Whilst there are areas in which we recommend improvements, the CMP is ambitious and forward-thinking, reflecting the urgency of the climate emergency and the importance of creating healthier, happier places that are affordable and accessible for all. We look forward to working with City of Edinburgh Council in delivering on its vision.
It is welcome that the CMP is being developed alongside the City Plan 2030, reflecting the close interdependency between transport and planning.
The focus within the CMP on ensuring new sites are designed with mobility in mind is crucial, ensuring that car dependency is not locked in for generations.
Looking broadly at the CMP, Sustrans Scotland particularly welcomes:
- the strong public transport proposals, including a significant expansion of the tram network
- the prioritisation of development along transit corridors & on brownfield sites
- the firm commitment to demand management via a workplace parking levy (& consideration of a congestion charge).
Sustrans Scotland’s key recommendations for improvements to the CMP are:
An accelerated timeline
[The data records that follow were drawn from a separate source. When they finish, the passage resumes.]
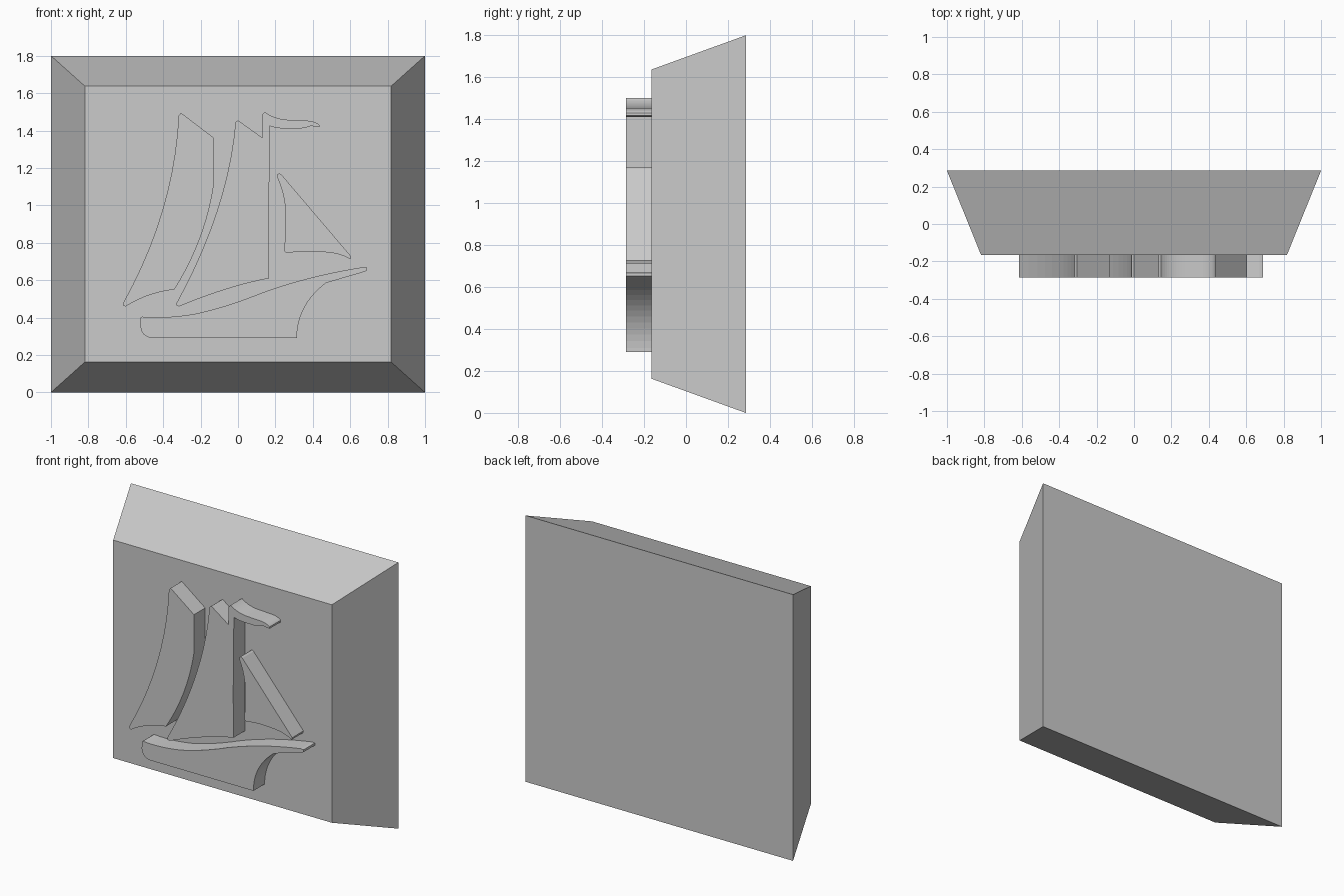
import bpy, bmesh

FRONT, BACK, RELIEF = -0.165, 0.285, -0.285


def make_object(name, bm):
    bmesh.ops.recalc_face_normals(bm, faces=bm.faces)
    mesh = bpy.data.meshes.new(name)
    bm.to_mesh(mesh)
    bm.free()
    ob = bpy.data.objects.new(name, mesh)
    bpy.context.collection.objects.link(ob)
    return ob


def outline(points, steps=10):
    """Points are (x, z), or (x, z, mx, mz) to arrive on an arc through (mx, mz)."""
    path = []
    for i, p in enumerate(points):
        a = points[i - 1]
        if len(p) == 4:
            cx = 2 * p[2] - (a[0] + p[0]) / 2
            cz = 2 * p[3] - (a[1] + p[1]) / 2
            for s in range(1, steps):
                t = s / steps
                path.append(((1-t)**2*a[0] + 2*t*(1-t)*cx + t*t*p[0],
                             (1-t)**2*a[1] + 2*t*(1-t)*cz + t*t*p[1]))
        path.append(p[:2])
    return path


def relief(name, points):
    bm = bmesh.new()
    face = bm.faces.new([bm.verts.new((x, FRONT, z)) for x, z in outline(points)])
    ext = bmesh.ops.extrude_face_region(bm, geom=[face], use_keep_orig=True)
    for v in ext["geom"]:
        if isinstance(v, bmesh.types.BMVert):
            v.co.y = RELIEF
    return make_object(name, bm)


# Plaque: square block tapering toward the front
bm = bmesh.new()
rings = []
for x, y, z0, z1 in ((1, BACK, 0, 1.8), (0.818, FRONT, 0.163, 1.637)):
    rings.append([bm.verts.new(c) for c in
                  ((-x, y, z0), (x, y, z0), (x, y, z1), (-x, y, z1))])
for ring in rings:
    bm.faces.new(ring)
for i in range(4):
    j = (i + 1) % 4
    bm.faces.new((rings[0][i], rings[0][j], rings[1][j], rings[1][i]))
make_object("plaque", bm)

# Rear sail
relief("rear_sail", [
    (-0.317, 1.48, -0.405, 0.97), (-0.305, 1.495), (-0.13, 1.362), (-0.13, 1.105),
    (-0.34, 0.55, -0.205, 0.82), (-0.60, 0.46, -0.475, 0.52),
    (-0.612, 0.463), (-0.616, 0.475)])

# Main sail with mast and pennant
relief("main_sail_and_pennant", [
    (-0.013, 1.445, -0.112, 0.97), (0.0, 1.455), (0.13, 1.362), (0.13, 1.485),
    (0.145, 1.5), (0.275, 1.457, 0.20, 1.47), (0.37, 1.453), (0.435, 1.43, 0.41, 1.445),
    (0.435, 1.418), (0.39, 1.425), (0.28, 1.411, 0.34, 1.412),
    (0.168, 1.425, 0.22, 1.413), (0.167, 1.1), (0.163, 0.92), (0.167, 0.61),
    (-0.315, 0.46, -0.06, 0.553), (-0.327, 0.463), (-0.33, 0.475)])

# Front sail
relief("front_sail", [
    (0.21, 1.165), (0.22, 1.172), (0.232, 1.165), (0.605, 0.727), (0.60, 0.712),
    (0.465, 0.75, 0.54, 0.738), (0.26, 0.745, 0.36, 0.754), (0.248, 0.755),
    (0.255, 0.92), (0.21, 1.15, 0.245, 1.04)])

# Hull with bowsprit
relief("hull", [
    (-0.52, 0.40), (-0.512, 0.405), (-0.23, 0.42, -0.38, 0.403),
    (0.12, 0.53, -0.06, 0.465), (0.67, 0.67, 0.385, 0.612), (0.69, 0.668),
    (0.69, 0.652), (0.675, 0.645), (0.47, 0.585), (0.315, 0.31, 0.358, 0.46),
    (0.315, 0.29), (-0.465, 0.29), (-0.52, 0.37, -0.51, 0.318)])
In terms of active travel specifically, Sustrans believes that the proposed timeline for infrastructure delivery needs to be accelerated significantly if it is to meet both the Council’s commitment to net zero carbon by 2030, and the pressing needs of the climate emergency.
The CMP should contain a more detailed timeline clearly setting out the timing of measures that will deliver the CMP’s stated aim of mass commuting by bike by 2030.
A strengthened commitment to road-space reallocation
The 2025 vision clearly sets out that there will be a plan for road-space will be reallocated to public transport and active travel on all arterial routes.
This language should be reflected in the policy measures and 2030 vision, to ensure consistent prioritisation for sustainable modes of transport.
A specific focus on low traffic neighbourhoods
Low traffic neighbourhoods are groups of residential streets, bordered by arterial routes, where ‘through’ motor traffic is discouraged or removed. Whilst relevant measures are included in the draft CMP, it is concerning that low traffic neighbourhoods are not explicitly mentioned.
The CMP should make a specific commitment to making all residential areas low traffic neighbourhoods, including a systematic approach to implementing these city-wide, as is currently being proposed in Glasgow.
A Spatial Transport Plan
In line with international best practice, Sustrans Scotland recommends that the Council prioritises the development of an integrated, city-wide, multi-modal, spatial transport plan to guide future mobility developments.
This will be necessary in order to reconcile competing demands for scarce road space in the city while prioritising both active travel and public transport.
Our full response goes into more detail on all these points, as well as offering comment on other specific areas of the CMP.